Initial Public Offerings, or IPOs, are sold when a company that was previously private offers shares to be publicly traded on a stock exchange. This process is well understood by those who trade stocks and work in finance, but the minor detail of pricing is lesser known. There are various factors that are present and which contribute to the purchase price of the new stocks. It is beneficial to research and understand the valuation process of IPOs.
How an IPO Price Is Determined:Stage One
There are two main questions that must be decided before a company decides to go public. Firstly, the owners must decide how much control they are willing to offer for sale. Secondly, they must determine how much they are willing to sell control of their company for. Accounting and financial numbers are looked over, and this information is then sent to an underwriting bank.
Percentage of Control
Businesses with few owners will have a much simpler time determining how much control they are willing to sell when compared to businesses with many owners and investors. This is because it is not difficult to determine who, at the end of the IPO process, will still have decision making power. When there are numerous stakes in the private business, some people are bound to lose a great deal of control during the transition to public ownership.
As more people put money into the business, it becomes more valuable, but each individual has less shares and therefore less control. This trade off is generally acceptable, though some people may be more interested in holding power rather than making more money. So, after much discussion, the business decides on what percentage of control that they are willing to sell. They then let the bank and other financial institutions know that they intend to release an IPO.
The number of shares may increase if there is positive reception regarding the sale of the IPO. If there is little support or interest, then the business may rescind their offer. This feedback will help the business make another determination regarding the price of each individual share. During this time, there is not yet a defined price per share, and everyone who is thinking about the IPO is working on determining the potential purchase price of the shares.
Price of Shares
In response to the feedback of the banks, financial institutions, investors, owners and advisers, the business will work out a few price schemes. They may play with a variety of prices, each designed either to maximize income or to secure control over their business. Businesses may be interested in releasing their IPO when the stock market will offer them the best price. Essentially, the better the stock market is doing at the time of release, the higher price the IPO will sell for.
Ad campaigns, business deals and all kinds of financial information will be shared at this time. It is beneficial to the company to have as many people vying over the price of the IPO as possible. Releasing an IPO is risky, and many businesses have no received the financial inputs needed to offset the loss of control. This is one of the most important times in the life of any business.
At this time, it is easier for large money managers to discuss terms of IPO pricing. Small investors do not have the financial capacity to influence the initial price as much as hedge funds and large banks. During this time, complicated financial discussions are held between the business and numerous financial institutions. In time, these discussions, offers and bids are taken into account and a final IPO price is determined.

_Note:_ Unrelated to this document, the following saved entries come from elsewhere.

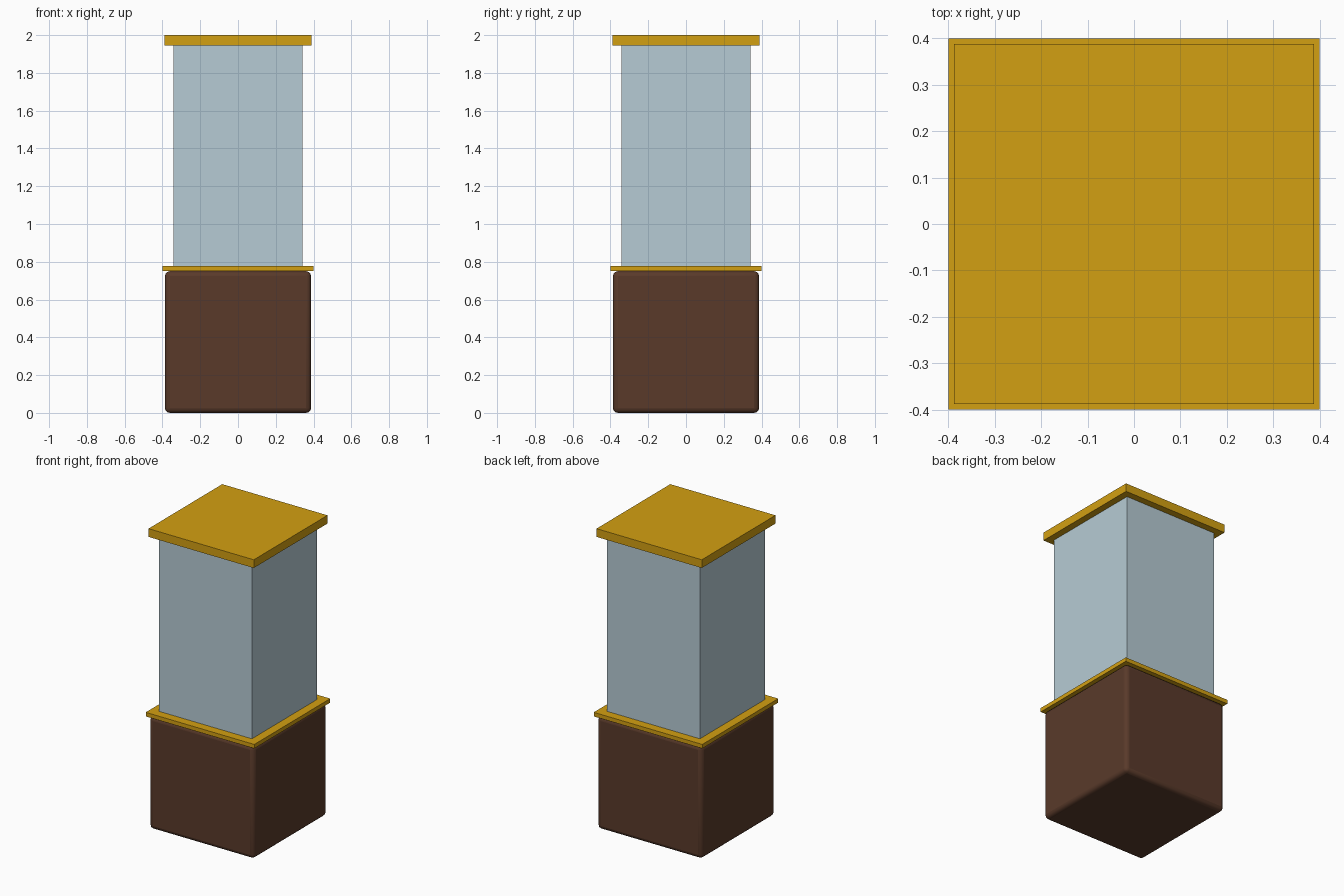
import bpy

if "Cube" in bpy.data.objects:
    bpy.data.objects.remove(bpy.data.objects["Cube"])


def material(name, color):
    mat = bpy.data.materials.new(name)
    mat.diffuse_color = (*color, 1.0)
    mat.use_nodes = True
    mat.node_tree.nodes["Principled BSDF"].inputs["Base Color"].default_value = mat.diffuse_color
    return mat


def box(name, half, z0, z1, mat):
    """Square block centred on the z axis, from height z0 to z1."""
    bpy.ops.mesh.primitive_cube_add(size=1, location=(0, 0, (z0 + z1) / 2))
    obj = bpy.context.object
    obj.name = name
    obj.scale = (2 * half, 2 * half, z1 - z0)
    bpy.ops.object.transform_apply(location=False, rotation=False, scale=True)
    obj.data.materials.append(mat)
    return obj


wood = material("dark_wood", (0.10, 0.042, 0.023))
brass = material("brass", (0.65, 0.35, 0.006))
glass = material("glass", (0.47, 0.60, 0.66))

# Wooden pedestal with softened edges
pedestal = box("pedestal", 0.387, 0.0, 0.75, wood)
bevel = pedestal.modifiers.new("soft_edges", 'BEVEL')
bevel.width = 0.026
bevel.segments = 3
bpy.ops.object.shade_smooth_by_angle(angle=0.7)

# Brass rim, glass case and brass lid
box("lower_rim", 0.40, 0.75, 0.777, brass)
box("glass_case", 0.342, 0.777, 1.945, glass)
box("lid", 0.388, 1.945, 2.0, brass)
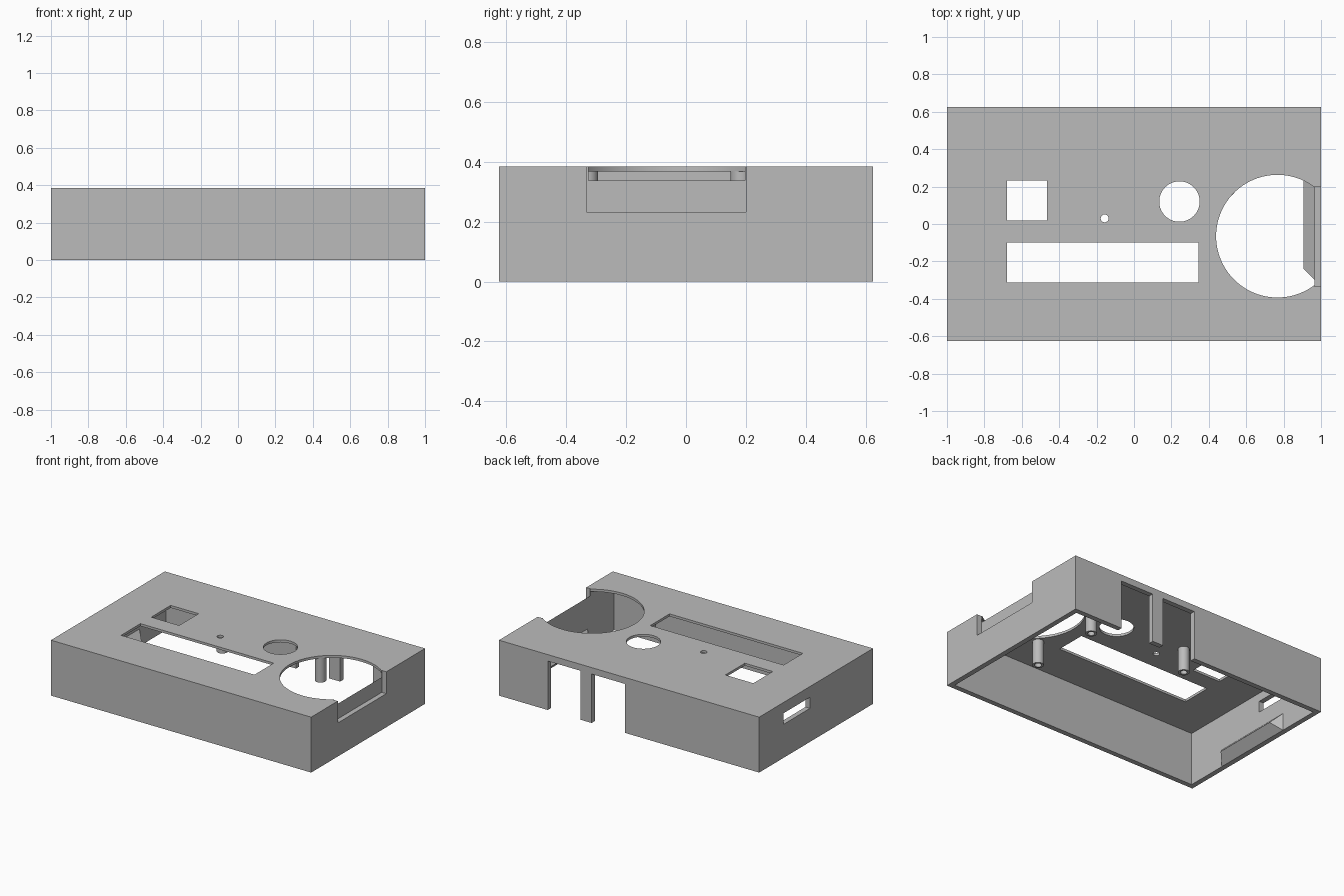
import bpy
import bmesh
from mathutils import Matrix, Vector

cube = bpy.data.objects.get("Cube")
if cube:
    bpy.data.objects.remove(cube, do_unlink=True)

grey = bpy.data.materials.new("plain grey")
grey.use_nodes = True
GREY = (0.5, 0.5, 0.5, 1)
grey.diffuse_color = GREY
grey.node_tree.nodes["Principled BSDF"].inputs["Base Color"].default_value = GREY

HX, HY, H = 1.0, 0.625, 0.385     # outer half sizes and height
WALL, ROOF = 0.035, 0.368         # wall thickness, underside of the top plate


def finish(name, bm):
    bmesh.ops.recalc_face_normals(bm, faces=bm.faces)
    mesh = bpy.data.meshes.new(name)
    bm.to_mesh(mesh)
    bm.free()
    mesh.materials.append(grey)
    obj = bpy.data.objects.new(name, mesh)
    bpy.context.collection.objects.link(obj)
    return obj


def box(name, x, y, z):
    """Box from (low, high) ranges."""
    bm = bmesh.new()
    size = Vector((x[1] - x[0], y[1] - y[0], z[1] - z[0]))
    mid = Vector((sum(x), sum(y), sum(z))) / 2
    bmesh.ops.create_cube(bm, size=1, matrix=Matrix.Translation(mid) @ Matrix.Diagonal(size).to_4x4())
    return finish(name, bm)


def rod(name, x, y, radius, z, sides=32):
    bm = bmesh.new()
    bmesh.ops.create_cone(bm, cap_ends=True, segments=sides, radius1=radius, radius2=radius,
                          depth=z[1] - z[0], matrix=Matrix.Translation((x, y, sum(z) / 2)))
    return finish(name, bm)


def cut(target, cutter):
    cutter.hide_render = True
    mod = target.modifiers.new("cut", 'BOOLEAN')
    mod.operation = 'DIFFERENCE'
    mod.solver = 'EXACT'
    mod.object = cutter
    bpy.context.view_layer.objects.active = target
    bpy.ops.object.modifier_apply(modifier=mod.name)
    bpy.data.objects.remove(cutter, do_unlink=True)


def smooth(obj):
    bpy.ops.object.select_all(action='DESELECT')
    obj.select_set(True)
    bpy.context.view_layer.objects.active = obj
    bpy.ops.object.shade_smooth_by_angle()


# Hollow case, open underneath
case = box("case_shell", (-HX, HX), (-HY, HY), (0, H))
cut(case, box("cavity", (WALL - HX, HX - WALL), (WALL - HY, HY - WALL), (-0.1, ROOF)))

# Openings in the top plate
through = (ROOF - 0.03, H + 0.1)
cut(case, box("square_window", (-0.68, -0.465), (0.018, 0.232), through))
cut(case, box("display_window", (-0.68, 0.345), (-0.312, -0.1), through))
cut(case, rod("button_hole", 0.243, 0.12, 0.108, through, 64))
cut(case, rod("pin_hole", -0.157, 0.03, 0.021, through))
cut(case, rod("dial_hole", 0.767, -0.065, 0.328, through, 96))

# Openings in the side and back walls
cut(case, box("dial_slot", (HX - WALL, HX + 0.1), (-0.333, 0.2), (0.233, H + 0.1)))
cut(case, box("side_port", (-HX - 0.1, -HX + 0.06), (0.066, 0.36), (0.233, 0.31)))
cut(case, box("back_notch", (0.033, 0.625), (HY - 0.06, HY + 0.1), (-0.1, 0.34)))
smooth(case)

# Upright bar that divides the back notch
box("notch_bar", (0.288, 0.372), (HY - WALL, HY), (0, 0.341))

# Hollow screw posts under the top plate
for label, x, y in (("front_left", 0.505, -0.33), ("back_left", 0.505, 0.185), ("back_right", -0.25, 0.185)):
    post = rod(label + "_screw_post", x, y, 0.036, (0.2, ROOF + 0.002))
    cut(post, rod("bore", x, y, 0.022, (0.1, ROOF - 0.01)))
    smooth(post)

# Hip-shaped snap ridges low on the inner side walls
DEPTH, HALF = 0.06, 0.297
for label, side in (("left", 1), ("right", -1)):
    bm = bmesh.new()
    wall_x, tip_x = side * (HX - WALL), side * (HX - WALL - DEPTH)
    low = [bm.verts.new((wall_x, s * HALF, 0)) for s in (-1, 1)]
    high = [bm.verts.new((wall_x, s * HALF, 2 * DEPTH)) for s in (-1, 1)]
    tip = [bm.verts.new((tip_x, s * (HALF - DEPTH), DEPTH)) for s in (-1, 1)]
    bm.faces.new((low[0], low[1], tip[1], tip[0]))
    bm.faces.new((high[0], high[1], tip[1], tip[0]))
    bm.faces.new((low[0], low[1], high[1], high[0]))
    for i in range(2):
        bm.faces.new((low[i], high[i], tip[i]))
    finish(label + "_snap_ridge", bm)
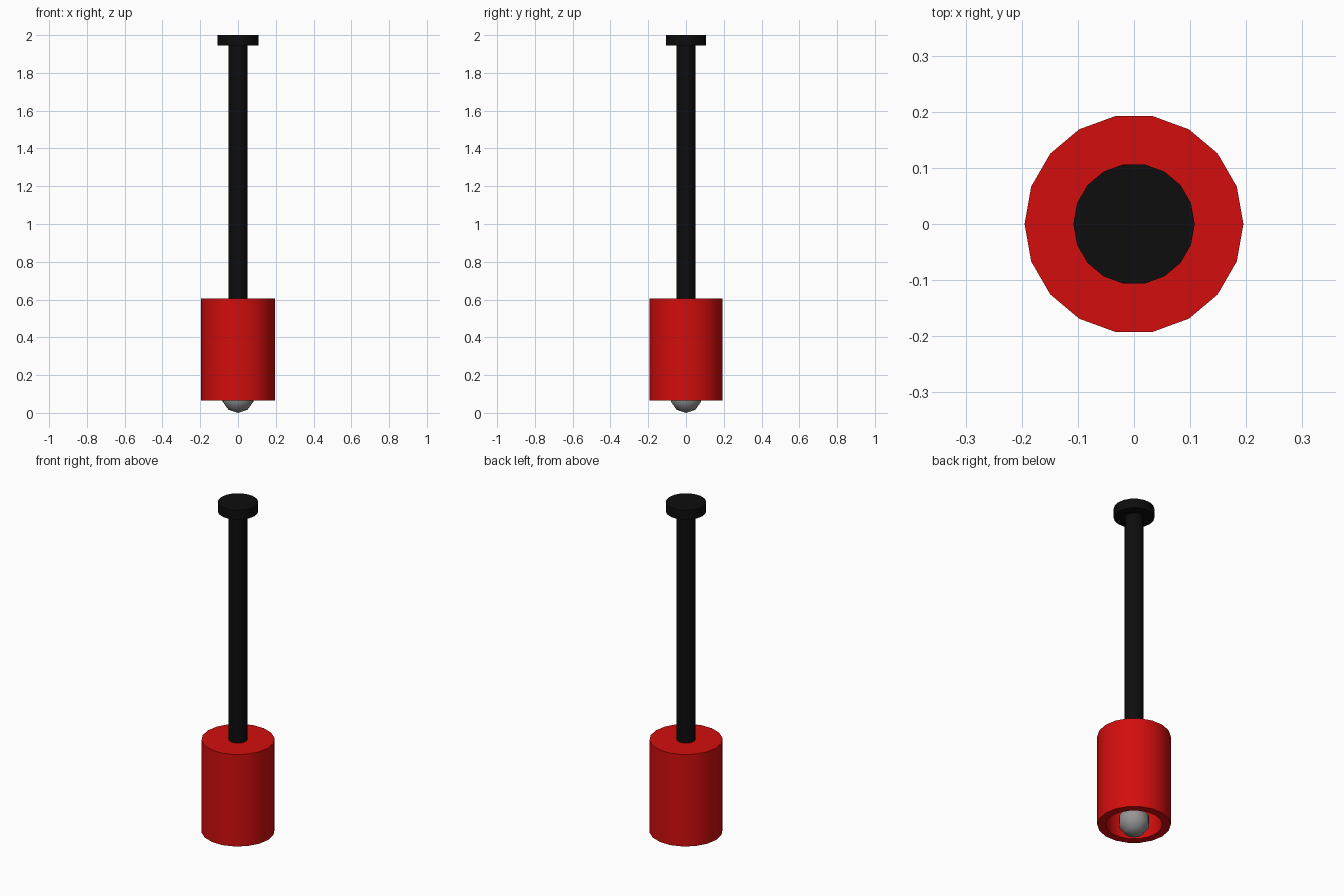
import bpy
import bmesh
import math

cube = bpy.data.objects.get("Cube")
if cube:
    bpy.data.objects.remove(cube, do_unlink=True)

SIDES = 18


def material(name, colour):
    mat = bpy.data.materials.new(name)
    mat.use_nodes = True
    mat.diffuse_color = colour
    mat.node_tree.nodes["Principled BSDF"].inputs["Base Color"].default_value = colour
    return mat


def lathe(name, profile, mat, smooth_angle=40):
    """Revolve (radius, height) points around z; zero radius makes a pole."""
    bm = bmesh.new()
    rings = []
    for radius, z in profile:
        if radius == 0:
            rings.append([bm.verts.new((0, 0, z))] * SIDES)
            continue
        angles = [math.tau * i / SIDES for i in range(SIDES)]
        rings.append([bm.verts.new((radius * math.cos(a), radius * math.sin(a), z))
                      for a in angles])
    for low, high in zip(rings, rings[1:]):
        for i in range(SIDES):
            j = (i + 1) % SIDES
            corners = dict.fromkeys((low[i], low[j], high[j], high[i]))
            bm.faces.new(list(corners))
    bmesh.ops.recalc_face_normals(bm, faces=bm.faces)
    mesh = bpy.data.meshes.new(name)
    bm.to_mesh(mesh)
    bm.free()
    mesh.materials.append(mat)
    obj = bpy.data.objects.new(name, mesh)
    bpy.context.collection.objects.link(obj)
    bpy.ops.object.select_all(action="DESELECT")
    obj.select_set(True)
    bpy.context.view_layer.objects.active = obj
    bpy.ops.object.shade_smooth_by_angle(angle=math.radians(smooth_angle))
    return obj


def cylinder(name, radius, bottom, top, mat):
    return lathe(name, [(0, bottom), (radius, bottom), (radius, top), (0, top)], mat)


red = material("red shade paint", (0.65, 0.004, 0.004, 1))
black = material("black plastic", (0.004, 0.004, 0.004, 1))
grey = material("grey glass", (0.3, 0.3, 0.3, 1))

# Ceiling mount and hanging rod, which carries the bulb inside the shade
cylinder("ceiling_mount", 0.108, 1.945, 2.0, black)
cylinder("hanging_rod", 0.05, 0.15, 1.95, black)

# Hollow shade, open at the bottom
lathe("lamp_shade", [(0, 0.605), (0.195, 0.605), (0.195, 0.065),
                     (0.15, 0.065), (0.15, 0.56), (0, 0.56)], red)

# Round bulb with few rings
R, RINGS = 0.085, 5
bulb = [(0, 0)]
for k in range(1, RINGS):
    t = math.pi * k / RINGS
    bulb.append((R * math.sin(t), R - R * math.cos(t)))
lathe("bulb", bulb + [(0, 2 * R)], grey)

Find out the next steps in how an IPO price is determined by reading more on the next page.